That was one of the first test shots I made with my DIY modifiers and my wife talking was oblivious to what I was doing. That's typical of a lot of candid situations. Below at a going away party I followed the guest of honor, who very predictably stopped and looked at the people he was conversing with long enough for me to wheel my off camera flash around to the side 45/45 from his nose, then walk back around to grab this shot...
With dual flash the tone of the shadows can be used to control the mood of the lighting from "dark and hard" to "light and soft". Canon ETTL wireless mades it very easy to control. When first getting my pair of 580ex I did this ratio test where I illuminated both sides of a white binder with my Master Fill and the right side with the Slave Key light:
The Canon ratio numbers represent relative incident strength at the subject, not the net result of the overlap as with the portrait ratio convention. So if when a 1:1 is dialed in what is happening is this:
1:1 Master A
1:0 Slave B
Both lights are adjusted by the metering to reflect the same amount of light in the same areas they overlap and the overlap puts 2x more light there than in the areas only the Master fill hits. An A:B ratio of 1:2 produces a net effect similar to a 3:1 conventional H:S ratio
1:1 Master A
2:0 Slave B
But you will only have control over the ratio if you have control over the direction of your key and fill sources.

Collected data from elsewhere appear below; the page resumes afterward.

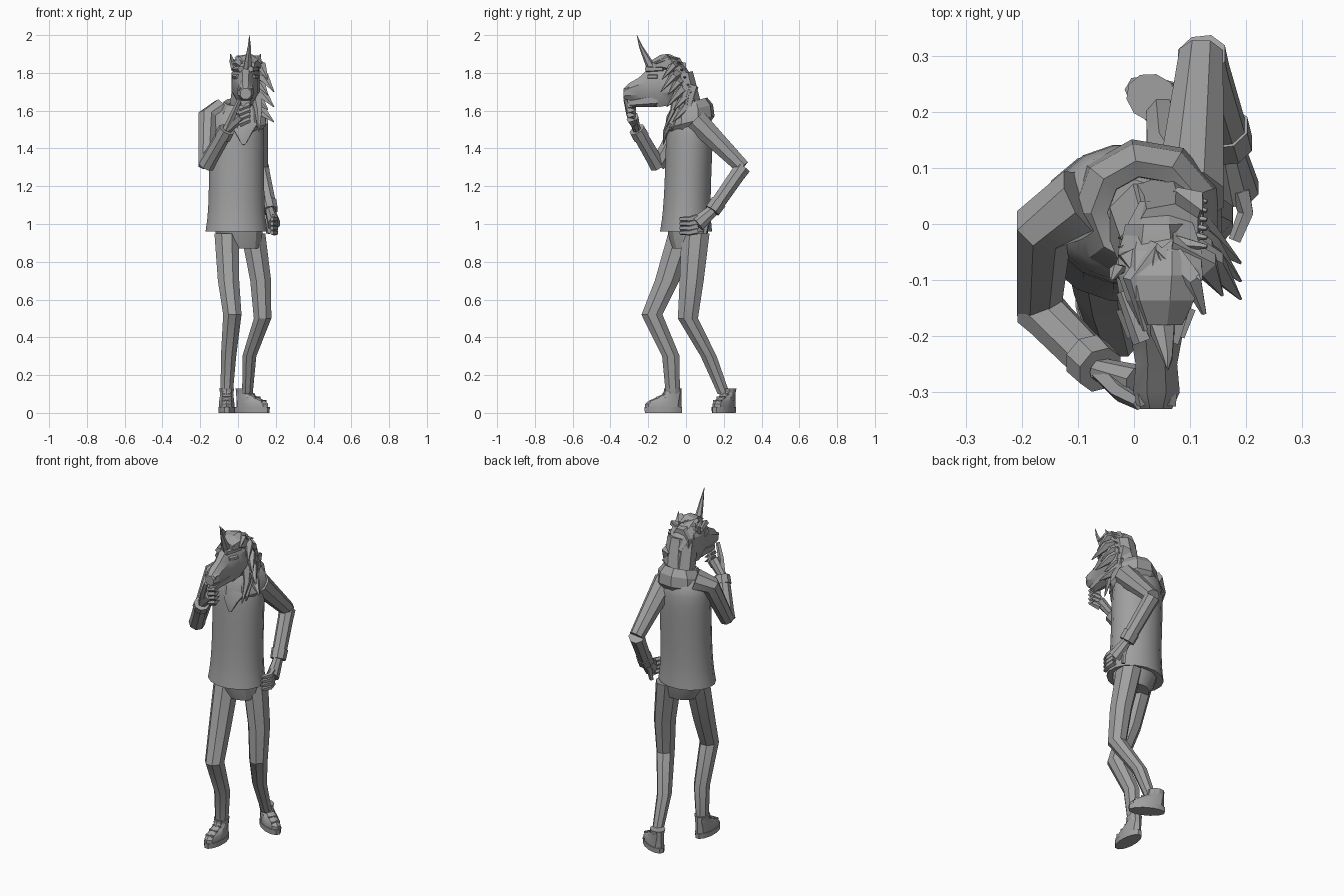
import bpy
import bmesh
import math
from mathutils import Vector, Matrix

default_cube = bpy.data.objects.get("Cube")
if default_cube:
    bpy.data.objects.remove(default_cube, do_unlink=True)

grey = bpy.data.materials.new("plain grey")
grey.use_nodes = True
grey.diffuse_color = (.35, .35, .35, 1)
grey.node_tree.nodes["Principled BSDF"].inputs["Base Color"].default_value = grey.diffuse_color

SIDEWAYS, DEPTH, UP = Vector((1, 0, 0)), Vector((0, 1, 0)), Vector((0, 0, 1))


def finish(name, builder, smooth_angle):
    """Turn a bmesh into a named, shaded object."""
    bmesh.ops.recalc_face_normals(builder, faces=builder.faces)
    mesh = bpy.data.meshes.new(name)
    builder.to_mesh(mesh)
    builder.free()
    mesh.materials.append(grey)
    part = bpy.data.objects.new(name, mesh)
    bpy.context.scene.collection.objects.link(part)
    bpy.ops.object.select_all(action='DESELECT')
    part.select_set(True)
    bpy.context.view_layer.objects.active = part
    bpy.ops.object.shade_smooth_by_angle(angle=math.radians(smooth_angle))


def loft(name, rings, sides=8, axis=None, place=Matrix(), smooth_angle=28):
    """Skin oval rings, each given as (centre, half width, half depth)."""
    centres = [Vector(centre) for centre, width, depth in rings]
    overall = axis or (centres[-1] - centres[0]).normalized()
    reference = SIDEWAYS if abs(overall.x) < .75 else DEPTH
    builder, loops = bmesh.new(), []
    for i, (centre, width, depth) in enumerate(rings):
        before, after = centres[max(i - 1, 0)], centres[min(i + 1, len(rings) - 1)]
        normal = (axis or (after - before)).normalized()
        v = normal.cross(reference).normalized()
        u = v.cross(normal)
        loop = []
        for k in range(sides):
            angle = math.tau * (k + .5) / sides
            offset = u * width * math.cos(angle) + v * depth * math.sin(angle)
            loop.append(builder.verts.new(place @ (centres[i] + offset)))
        loops.append(loop)
    for lower, upper in zip(loops, loops[1:]):
        for k in range(sides):
            n = (k + 1) % sides
            builder.faces.new((lower[k], lower[n], upper[n], upper[k]))
    builder.faces.new(loops[0])
    builder.faces.new(loops[-1])
    finish(name, builder, smooth_angle)


def taper(name, points, start, end, flat=1, sides=8, axis=None, place=Matrix()):
    """Tube along points whose radius runs evenly from start to end."""
    rings = []
    for i, point in enumerate(points):
        radius = start + (end - start) * i / (len(points) - 1)
        rings.append((point, radius, radius * flat))
    loft(name, rings, sides, axis, place)


# Sweater: flared hem, slim waist, rounded shoulders
sweater = []
for i in range(13):
    t = i / 12.2
    width = (.145 + .022 * (1 - t) ** 6 + .008 * t) * math.sqrt(1 - t ** 12)
    sweater.append(((-.008, .025 * t, .96 + .68 * t), width, width * .84))
loft("sweater", sweater, sides=16, axis=UP, smooth_angle=40)

# Folded cowl, higher at the back, with a pointed front flap
cowl = []
for i in range(6):
    angle = math.pi * (.3 * i - .5)
    radius = .1 + .035 * math.cos(angle) - .015 * math.sin(angle)
    cowl.append(((.02, .02, 1.58 + .07 * math.sin(angle)), radius, radius))
loft("cowl_collar", cowl, sides=9, axis=Vector((0, -.25, 1)))
taper("collar_flap", [(.03, -.08, 1.53), (.03, -.11, 1.48), (.03, -.12, 1.42)], .08, .01, flat=.3)

# Trousers
taper("hips", [(.02, .01, .87), (.01, .01, .92), (0, .01, 1)], .1, .14, flat=.85, sides=12, axis=UP)
right_leg = [(-.06, -.02, .95), (-.05, -.1, .7), (-.03, -.18, .52), (-.05, -.08, .3), (-.06, -.07, .1)]
left_leg = [(.08, .05, .95), (.12, .03, .7), (.13, .01, .5), (.06, .12, .3), (.05, .2, .1)]
taper("right_trouser_leg", right_leg, .07, .035, flat=1.15, axis=UP)
taper("left_trouser_leg", left_leg, .07, .03, flat=1.15, axis=UP)


# Laced high shoes with a blunt toe, modelled with the toe towards the front
def shoe(side, x, y, yaw):
    place = Matrix.Translation((x, y, 0)) @ Matrix.Rotation(yaw, 4, 'Z')
    taper(side + "_sole", [(0, -.03, 0), (0, -.03, .03)], .045, .046, 2.25, 12, UP, place)
    upper = []
    steps = 6
    for i in range(steps + 1):
        t = i / steps
        s = min(max(t - .15, 0) / .65, 1)
        ease = s * s * (3 - 2 * s)
        middle, length, height = .05 * ease - .03, .097 - .05 * ease, .03 + .1 * t
        upper.append(((0, middle, height), .043 - .007 * ease, length))
        if 1 < i < steps:
            toe = middle - length + .012
            taper(side + "_lace", [(-.025, toe, height), (.025, toe, height)], .008, .008,
                  sides=4, place=place)
    loft(side + "_shoe", upper, 10, UP, place)
    taper(side + "_ankle_cuff", [(0, .02, .1), (0, .02, .13)], .036, .042, 1.15, 10, UP, place)


shoe("right", -.06, -.09, 0)
shoe("left", .05, .215, 1.05)


# Sleeves with turned cuffs, and hands with curled fingers
def arm(side, shoulder, elbow, wrist):
    taper(side + "_upper_sleeve", [*shoulder, elbow], .065, .042)
    taper(side + "_forearm_sleeve", [elbow, elbow.lerp(wrist, .2), wrist], .046, .04)
    taper(side + "_cuff", [elbow.lerp(wrist, .8), wrist], .046, .044)


def hand(side, wrist, knuckles, curl, tip, thumb, spread, flat):
    taper(side + "_palm", [wrist, wrist.lerp(knuckles, .5), knuckles], .026, .035, flat=flat)
    for i in range(4):
        shift = UP * spread * (i - 1.5)
        taper(side + "_finger", [joint + shift for joint in (knuckles, curl, tip)], .019, .012, sides=5)
    bend = wrist.lerp(thumb, .5) - DEPTH * .01
    taper(side + "_thumb", [wrist, bend, thumb], .022, .012, sides=5)


right_wrist = Vector((-.06, -.26, 1.5))
left_wrist = Vector((.17, .14, 1.07))
arm("right", [Vector((-.09, .04, 1.6)), Vector((-.16, 0, 1.57))], Vector((-.17, -.15, 1.31)), right_wrist)
arm("left", [Vector((.1, .05, 1.55))], Vector((.12, .3, 1.3)), left_wrist)
hand("right", right_wrist, Vector((.01, -.28, 1.57)), Vector((.06, -.3, 1.59)),
     Vector((.06, -.26, 1.59)), Vector((.01, -.32, 1.66)), spread=.026, flat=.8)
hand("left", left_wrist, Vector((.19, .06, 1)), Vector((.2, .02, .99)),
     Vector((.18, -.03, .99)), Vector((.16, .1, .95)), spread=.024, flat=1.3)

# Neck and long-muzzled head, widening from the nose to the cheeks
middle = .04
taper("neck", [(.02, .03, 1.54), (middle, -.05, 1.78)], .08, .07, axis=UP)
muzzle = [(-.33, 1.69, .03, .03), (-.3, 1.7, .045, .05), (-.25, 1.71, .04, .07),
          (-.2, 1.73, .05, .1), (-.14, 1.74, .07, .13), (-.08, 1.75, .08, .13), (0, 1.77, .06, .09)]
loft("head", [((middle, y, z), width, height) for y, z, width, height in muzzle], axis=DEPTH)
taper("lower_jaw", [(middle, -.3, 1.64), (middle, -.15, 1.66)], .028, .05, flat=.8, sides=6, axis=DEPTH)

# Facial details on both sides
for side, sign in (("right", -1), ("left", 1)):
    def out(distance, y, z):
        return middle + sign * distance, y, z

    taper(side + "_brow", [out(.025, -.21, 1.82), out(.06, -.12, 1.82)], .018, .012, sides=5)
    taper(side + "_eyelid", [out(.04, -.2, 1.78), out(.06, -.15, 1.78)], .013, .013, sides=5)
    taper(side + "_nostril", [out(.025, -.32, 1.71), out(.03, -.3, 1.72)], .012, .008, sides=5)
    taper(side + "_ear", [out(.05, -.09, 1.82), out(.07, -.08, 1.86), out(.08, -.1, 1.9)],
          .027, .003, flat=.6, sides=5)
taper("horn", [(.05, -.18, 1.82), (.055, -.21, 1.88), (.06, -.24, 1.94), (.06, -.26, 2)], .026, .001, sides=6)

# Mane: crown and nape volumes, with a fringe of broad locks
crown = []
for i in range(6):
    t = i / 5
    width = .04 + .04 * math.sin(math.pi * t)
    crown.append(((.05, .22 * t - .18, 1.84 + .1 * t - .2 * t * t), width, width * .7))
loft("mane_crown", crown, 7, DEPTH, smooth_angle=15)
taper("mane_nape", [(.06, -.01, 1.8), (.06, .01, 1.7), (.05, .03, 1.6)], .06, .075, flat=.8, sides=7)
for i in range(4):
    x = .035 * i
    taper("fringe_lock", [(.05, -.05, 1.86), (x, -.1, 1.88), (x + .02, .01 * i - .19, 1.85)],
          .035, .005, flat=.7, sides=5)

# Nape bands and pointed locks swept over the left side
crest_top, crest_end = Vector((.06, -.06, 1.84)), Vector((.06, .02, 1.64))
locks = 6
for i in range(locks):
    root = crest_top.lerp(crest_end, i / (locks - 1))
    sweep = Vector((.13, -.09, -.1)) * (.75 + .25 * (i % 2))
    lift = Vector((.02, .02, .03)) * (1 - i / locks)
    taper("side_lock", [root, root + sweep * .5 + lift, root + sweep], .055, .003, flat=.7, sides=5)
    band = Vector((.07, .02, -.01))
    taper("nape_lock", [root - band, root + DEPTH * .03, root + band + UP * .03],
          .036, .004, flat=.8, sides=5)
for i in range(3):
    y = .04 * i - .07
    taper("hanging_lock", [(.09, y + .03, 1.73), (.11, y, 1.6), (.11, y - .05, 1.49)],
          .04, .003, flat=.7, sides=5)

One of the reasons the lighting is flat looking in your first attempts is your use of the Stofen cap on your off camera "key" light. The cap bounced the light 360° off the walls and ceiling so you really didn't have very precise control over the modeling your key light was creating.
What you will find with experimentation is that when you keep your fill source centered to control the tone of the shadows and overall perception of "softness" you can use more directional key light sources and still get flattering results. Years ago when I learned to shoot weddings with dual flash from Monte Zucker we used direct flash and got flattering results because of the neutral fill.
If you start with very light shadows opened with the centered fill and a A:B = 1:1 ratio you only need to add a small amount of light from the side to create highlights over the those shadows and the net result will look soft if the skin isn't creating any specular reflections from the flashes.
For your next experiments get rid of the Stofen cap on your key light. First try with direct flash as your key light 45/45 from the nose. Then try with a small but directional modifier like one of my DIY designs you can make out of those white cardboard boxes your presents came in and a stapler using the template here: http://photo.nova.org/DIY 01/ Then try a larger modifier on the key light such as an umbrella, but keep it directional so its not spilling light all over.
If you want to see what the modifier is doing and what spill fill is adding to the mix try the same portrait lighting indoors, then go outside at night where there is no ambient light and nothing to bounce spill. By comparing the indoor and outdoor results you'll understand how better how the use of the StoFen cap is affected by all the light it is bouncing around the space.